Exercise brief> What lines in the listing include "block"? Return a copy of each.

##### Exercise input

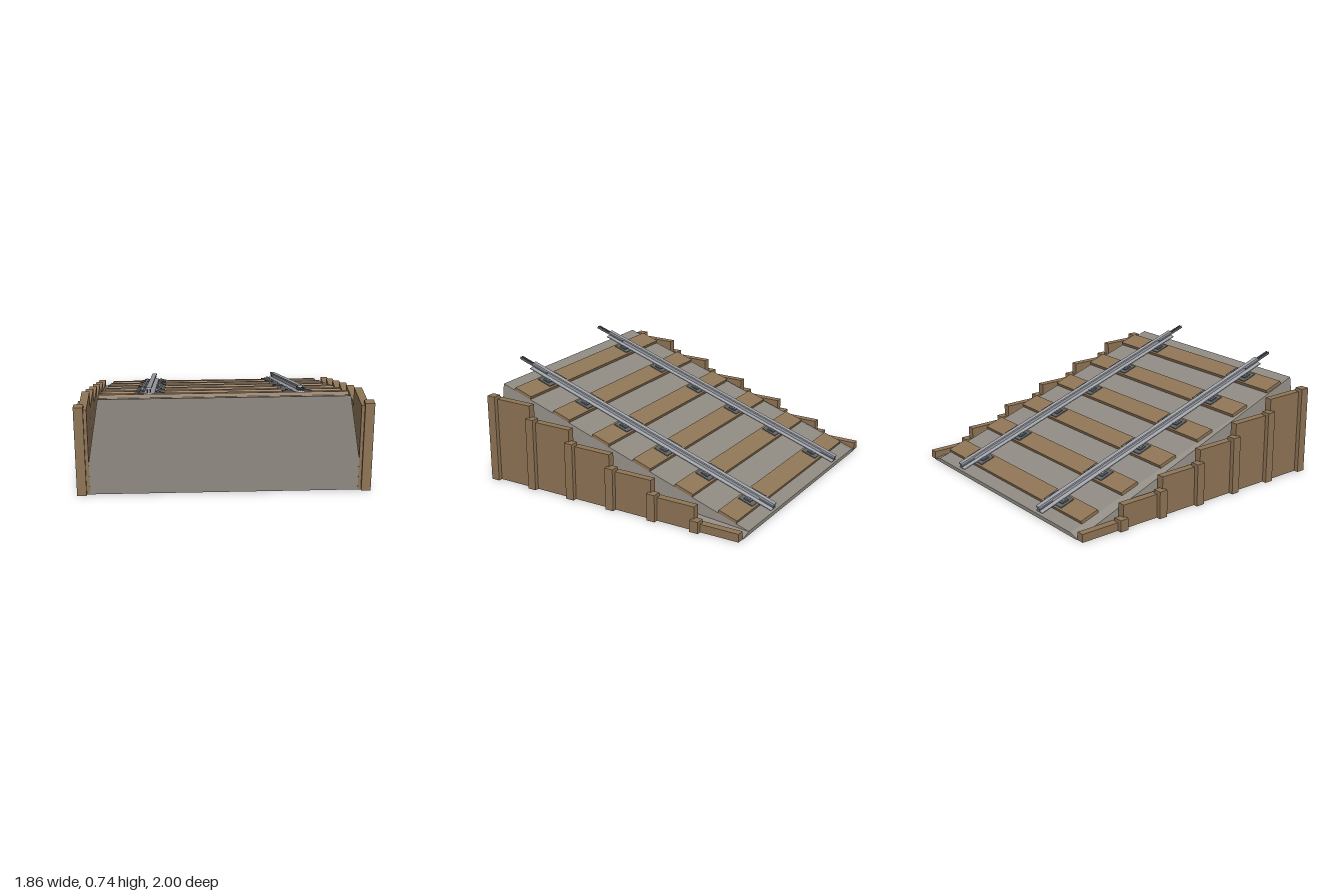
import * as THREE from 'three';

const mat = (name, color, side = THREE.FrontSide) =>
  Object.assign(new THREE.MeshStandardMaterial({ color, side }), { name });

export function createModel() {
  const gravel = mat('gravel', 0x8f8a82);
  const wood = mat('wood', 0x8f7556);
  const steel = mat('rail steel', 0x9fa2a9);
  const darkSteel = mat('dark steel', 0x5f6367);

  const model = new THREE.Group();
  model.name = 'railRamp';
  const add = (parent, name, geometry, material, x = 0, y = 0, z = 0) => {
    const mesh = new THREE.Mesh(geometry, material);
    mesh.name = name;
    mesh.position.set(x, y, z);
    parent.add(mesh);
    return mesh;
  };
  // box given by its extents
  const block = (parent, name, material, x0, x1, y0, y1, z0, z1) =>
    add(parent, name, new THREE.BoxGeometry(x1 - x0, y1 - y0, z1 - z0), material,
      (x0 + x1) / 2, (y0 + y1) / 2, (z0 + z1) / 2);

  // Gravel wedge: a high front section and a low back section with bevelled shoulders
  const section = (z, shoulder, top) => [
    [-0.85, 0, z], [0.85, 0, z], [0.85, shoulder, z],
    [0.78, top, z], [-0.78, top, z], [-0.85, shoulder, z],
  ];
  const front = section(0.9, 0.22, 0.645), back = section(-0.98, 0.004, 0.025);
  const pos = [];
  const tri = (a, b, c) => pos.push(...a, ...b, ...c);
  for (let i = 0; i < 6; i++) {
    const j = (i + 1) % 6;
    tri(front[i], back[i], back[j]);
    tri(front[i], back[j], front[j]);
    if (i > 0 && i < 5) {
      tri(front[0], front[i], front[j]);
      tri(back[0], back[j], back[i]);
    }
  }
  const wedge = new THREE.BufferGeometry();
  wedge.setAttribute('position', new THREE.Float32BufferAttribute(pos, 3));
  wedge.computeVertexNormals();
  add(model, 'gravelBed', wedge, gravel);

  // Stepped retaining walls: posts and boards on both sides
  for (const side of [-1, 1]) {
    const wall = new THREE.Group();
    wall.name = side > 0 ? 'leftWall' : 'rightWall';
    model.add(wall);
    const span = (a, b) => (side > 0 ? [a, b] : [-b, -a]);
    for (let i = 0; i < 6; i++) {
      const z = 0.89 - 0.3135 * i;
      block(wall, 'post', wood, ...span(0.87, 0.93), 0, 0.6 - 0.1045 * i, z - 0.03, z + 0.03);
      block(wall, 'board', wood, ...span(0.85, 0.9), 0, 0.578 - 0.1048 * i, z - 0.298, z + 0.012);
    }
  }

  // Track, laid out flat in its own frame and tilted to the slope
  const tilt = Math.atan(0.33);
  const track = new THREE.Group();
  track.name = 'track';
  track.position.y = 0.348;
  track.rotation.x = -tilt;
  model.add(track);

  // Half outline of the rail: foot, web and head
  const half = [[0.033, 0.025], [0.033, 0.031], [0.006, 0.037], [0.006, 0.056], [0.016, 0.06], [0.016, 0.071]];
  const outline = [...half, ...half.map(([x, y]) => [-x, y]).reverse()];
  const railShape = new THREE.Shape(outline.map(([x, y]) => new THREE.Vector2(x, y)));
  const railBack = -1.03, railFront = 0.957;
  const railGeometry = new THREE.ExtrudeGeometry(railShape, { depth: railFront - railBack, bevelEnabled: false });

  const railX = 0.464;
  for (const x of [-railX, railX]) {
    add(track, 'rail', railGeometry, steel, x, 0, railBack);
    for (const s of [-1, 1]) {
      const cx = x + s * 0.009;
      block(track, 'jointBar', darkSteel, cx - 0.003, cx + 0.003, 0.041, 0.059, 0.83, 1.07);
      block(track, 'jointBar', darkSteel, cx - 0.003, cx + 0.003, 0.041, 0.059, railBack, -0.92);
    }
  }

  // Sleepers with base plates, clips and bolts
  for (let i = 0; i < 6; i++) {
    const s = (0.735 - 0.314 * i + 0.008) / Math.cos(tilt);
    block(track, 'sleeper', wood, -0.78, 0.78, -0.02, 0.022, s - 0.068, s + 0.068);
    for (const x of [-railX, railX]) {
      block(track, 'basePlate', darkSteel, x - 0.093, x + 0.093, 0.02, 0.028, s - 0.053, s + 0.053);
      for (const k of [-1, 1]) {
        const cx = x + k * 0.053;
        block(track, 'clip', darkSteel, cx - 0.02, cx + 0.02, 0.028, 0.035, s - 0.024, s + 0.024);
        block(track, 'bolt', steel, cx - 0.007, cx + 0.007, 0.035, 0.042, s - 0.01, s + 0.01);
      }
    }
  }
  return model;
}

##########

Exercise solution>
  const block = (parent, name, material, x0, x1, y0, y1, z0, z1) =>
      block(wall, 'post', wood, ...span(0.87, 0.93), 0, 0.6 - 0.1045 * i, z - 0.03, z + 0.03);
      block(wall, 'board', wood, ...span(0.85, 0.9), 0, 0.578 - 0.1048 * i, z - 0.298, z + 0.012);
      block(track, 'jointBar', darkSteel, cx - 0.003, cx + 0.003, 0.041, 0.059, 0.83, 1.07);
      block(track, 'jointBar', darkSteel, cx - 0.003, cx + 0.003, 0.041, 0.059, railBack, -0.92);
    block(track, 'sleeper', wood, -0.78, 0.78, -0.02, 0.022, s - 0.068, s + 0.068);
      block(track, 'basePlate', darkSteel, x - 0.093, x + 0.093, 0.02, 0.028, s - 0.053, s + 0.053);
        block(track, 'clip', darkSteel, cx - 0.02, cx + 0.02, 0.028, 0.035, s - 0.024, s + 0.024);
        block(track, 'bolt', steel, cx - 0.007, cx + 0.007, 0.035, 0.042, s - 0.01, s + 0.01);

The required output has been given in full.